Economy Has Americans Asking Tough Questions about Higher Education

Both federal and state governments have been taking a hard look at
higher education lately, talking about everything from access and
accountability to financial aid and endowments. And higher education is
talking back, complaining about more regulation and a declining share of
state funding. Which side does the public support? Although,
traditionally the public has been positive about higher education, new
Public Agenda research shows that the current economic crisis may also
be feeding a greater public willingness to hold higher education’s feet
to the fire.

Changing economic realities are driving a shift in public attitudes on
higher education. On the one hand, there is a dramatic increase in the
number of people who think that having a college degree is absolutely
essential for success. Only a minority (43%) now think that there are
many ways to succeed without a college degree, down from 67% who felt
this way only eight years ago. Colleges will certainly welcome that trend.
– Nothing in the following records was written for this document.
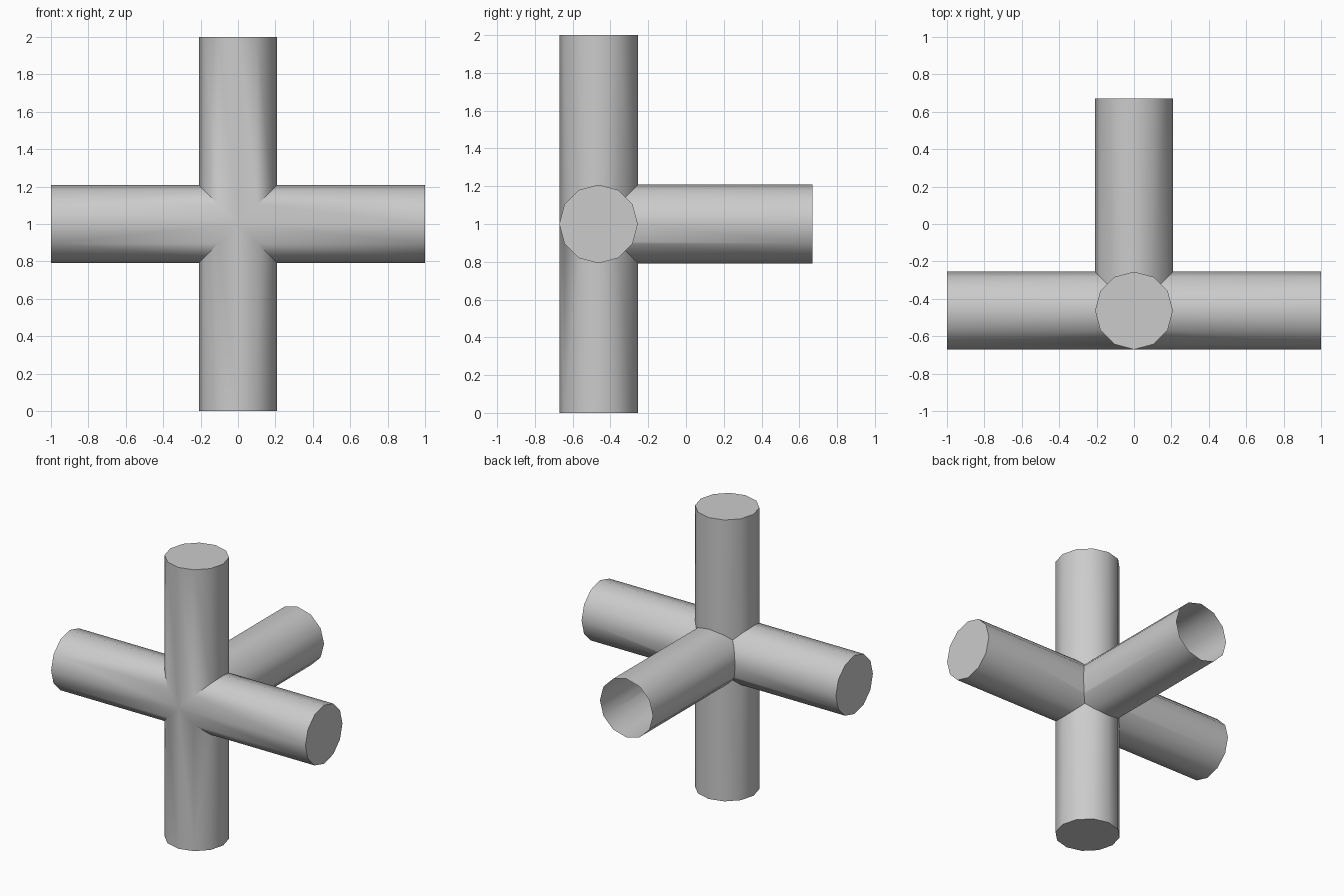
import bpy, bmesh, math
from mathutils import Vector, Matrix

cube = bpy.data.objects.get("Cube")
if cube:
    bpy.data.objects.remove(cube, do_unlink=True)

RADIUS, SIDES = 0.208, 12
HUB = Vector((0, -0.463, 1))
BACK = 0.67

grey = bpy.data.materials.new("pipe grey")
grey.use_nodes = True
grey.diffuse_color = (0.6, 0.6, 0.6, 1)
grey.node_tree.nodes["Principled BSDF"].inputs["Base Color"].default_value = (0.6, 0.6, 0.6, 1)


def pipe(name, start, end):
    """Closed twelve-sided tube from start to end, with corners on the axes."""
    axis = end - start
    turn = axis.to_track_quat('Z', 'Y').to_matrix().to_4x4()
    bm = bmesh.new()
    bmesh.ops.create_cone(bm, cap_ends=True, segments=SIDES, radius1=RADIUS,
                          radius2=RADIUS, depth=axis.length,
                          matrix=Matrix.Translation((start + end) / 2) @ turn)
    mesh = bpy.data.meshes.new(name)
    bm.to_mesh(mesh)
    bm.free()
    mesh.materials.append(grey)
    obj = bpy.data.objects.new(name, mesh)
    bpy.context.collection.objects.link(obj)
    return obj


# Upright and cross pipes, with a branch running to the back
x, z = Vector((1, 0, 0)), Vector((0, 0, 1))
fitting = pipe("pipe_cross", HUB - z, HUB + z)
others = [pipe("side_pipe", HUB - x, HUB + x),
          pipe("back_pipe", HUB, Vector((0, BACK, 1)))]

# Weld the pipes into one hollow shell
bpy.context.view_layer.objects.active = fitting
for other in others:
    union = fitting.modifiers.new("union", 'BOOLEAN')
    union.operation = 'UNION'
    union.solver = 'EXACT'
    union.object = other
    bpy.ops.object.modifier_apply(modifier=union.name)
    bpy.data.objects.remove(other, do_unlink=True)

# Open the end of the back branch
bm = bmesh.new()
bm.from_mesh(fitting.data)
bmesh.ops.remove_doubles(bm, verts=bm.verts, dist=0.0005)
end_cap = [f for f in bm.faces if f.calc_center_median().y > BACK - 0.01]
bmesh.ops.delete(bm, geom=end_cap, context='FACES')
bm.to_mesh(fitting.data)
bm.free()

# Smooth round the pipes, sharp at the joints and caps
bpy.ops.object.select_all(action='DESELECT')
fitting.select_set(True)
bpy.ops.object.shade_smooth_by_angle(angle=math.radians(35))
The problem for higher education comes from another equally striking
trend -- the growing number of people who think that in today’s tough
economy college is becoming inaccessible to many qualified people, with
67% endorsing this view, up by five points since 2007, and 20 points
since 2000. High college prices may be the trigger, with 63% saying
that college prices are increasing faster than other things, and with
77% of those saying that college costs are increasing as fast or faster
even than health care. The survey (conducted for the National Center for Public Policy and Higher Education) finds the public squeezed between increasing
college importance and declining availability. As a result, the "bloom
is off the rose." Only 35% of Americans say that colleges care mostly
about education, as compared to 55% who say that colleges are just like
other businesses. Perhaps this should be a wakeup call to the entire
higher education sector.